[Entries taken from a collection]
━━━
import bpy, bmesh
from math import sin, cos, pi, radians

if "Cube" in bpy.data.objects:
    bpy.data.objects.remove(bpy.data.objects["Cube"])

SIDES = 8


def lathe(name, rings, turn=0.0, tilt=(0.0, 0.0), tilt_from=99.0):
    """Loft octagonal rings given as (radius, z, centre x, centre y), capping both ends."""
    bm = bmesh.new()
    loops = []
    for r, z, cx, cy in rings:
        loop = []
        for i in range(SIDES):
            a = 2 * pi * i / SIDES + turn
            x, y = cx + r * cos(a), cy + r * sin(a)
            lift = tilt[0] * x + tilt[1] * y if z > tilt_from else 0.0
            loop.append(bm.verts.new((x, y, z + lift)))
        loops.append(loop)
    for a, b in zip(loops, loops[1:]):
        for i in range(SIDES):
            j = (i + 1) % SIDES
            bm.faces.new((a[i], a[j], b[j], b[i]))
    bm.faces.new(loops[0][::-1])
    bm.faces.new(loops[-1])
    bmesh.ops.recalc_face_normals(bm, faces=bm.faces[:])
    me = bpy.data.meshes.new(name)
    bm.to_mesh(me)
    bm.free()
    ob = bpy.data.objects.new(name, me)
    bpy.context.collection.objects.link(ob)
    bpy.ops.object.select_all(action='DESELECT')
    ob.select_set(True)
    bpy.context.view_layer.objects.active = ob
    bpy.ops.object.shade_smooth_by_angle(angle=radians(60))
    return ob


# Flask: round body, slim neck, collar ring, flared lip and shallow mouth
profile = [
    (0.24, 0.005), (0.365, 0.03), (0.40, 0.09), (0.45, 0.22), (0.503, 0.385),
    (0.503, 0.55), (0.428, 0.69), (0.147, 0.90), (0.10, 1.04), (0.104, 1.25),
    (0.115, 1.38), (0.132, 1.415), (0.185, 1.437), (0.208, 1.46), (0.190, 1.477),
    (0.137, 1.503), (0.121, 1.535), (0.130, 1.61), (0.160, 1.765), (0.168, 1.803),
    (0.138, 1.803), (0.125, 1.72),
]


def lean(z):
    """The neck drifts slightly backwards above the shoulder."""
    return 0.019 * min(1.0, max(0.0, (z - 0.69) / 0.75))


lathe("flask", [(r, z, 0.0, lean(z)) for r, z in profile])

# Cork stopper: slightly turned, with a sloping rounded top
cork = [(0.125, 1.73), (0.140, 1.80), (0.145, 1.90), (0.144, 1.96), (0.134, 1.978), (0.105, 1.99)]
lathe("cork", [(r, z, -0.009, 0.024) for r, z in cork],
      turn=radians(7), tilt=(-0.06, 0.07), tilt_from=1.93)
━━━
Task to complete: In the entries above, which lines hold the string "append"? Report all of them.

Task answer:
            loop.append(bm.verts.new((x, y, z + lift)))
        loops.append(loop)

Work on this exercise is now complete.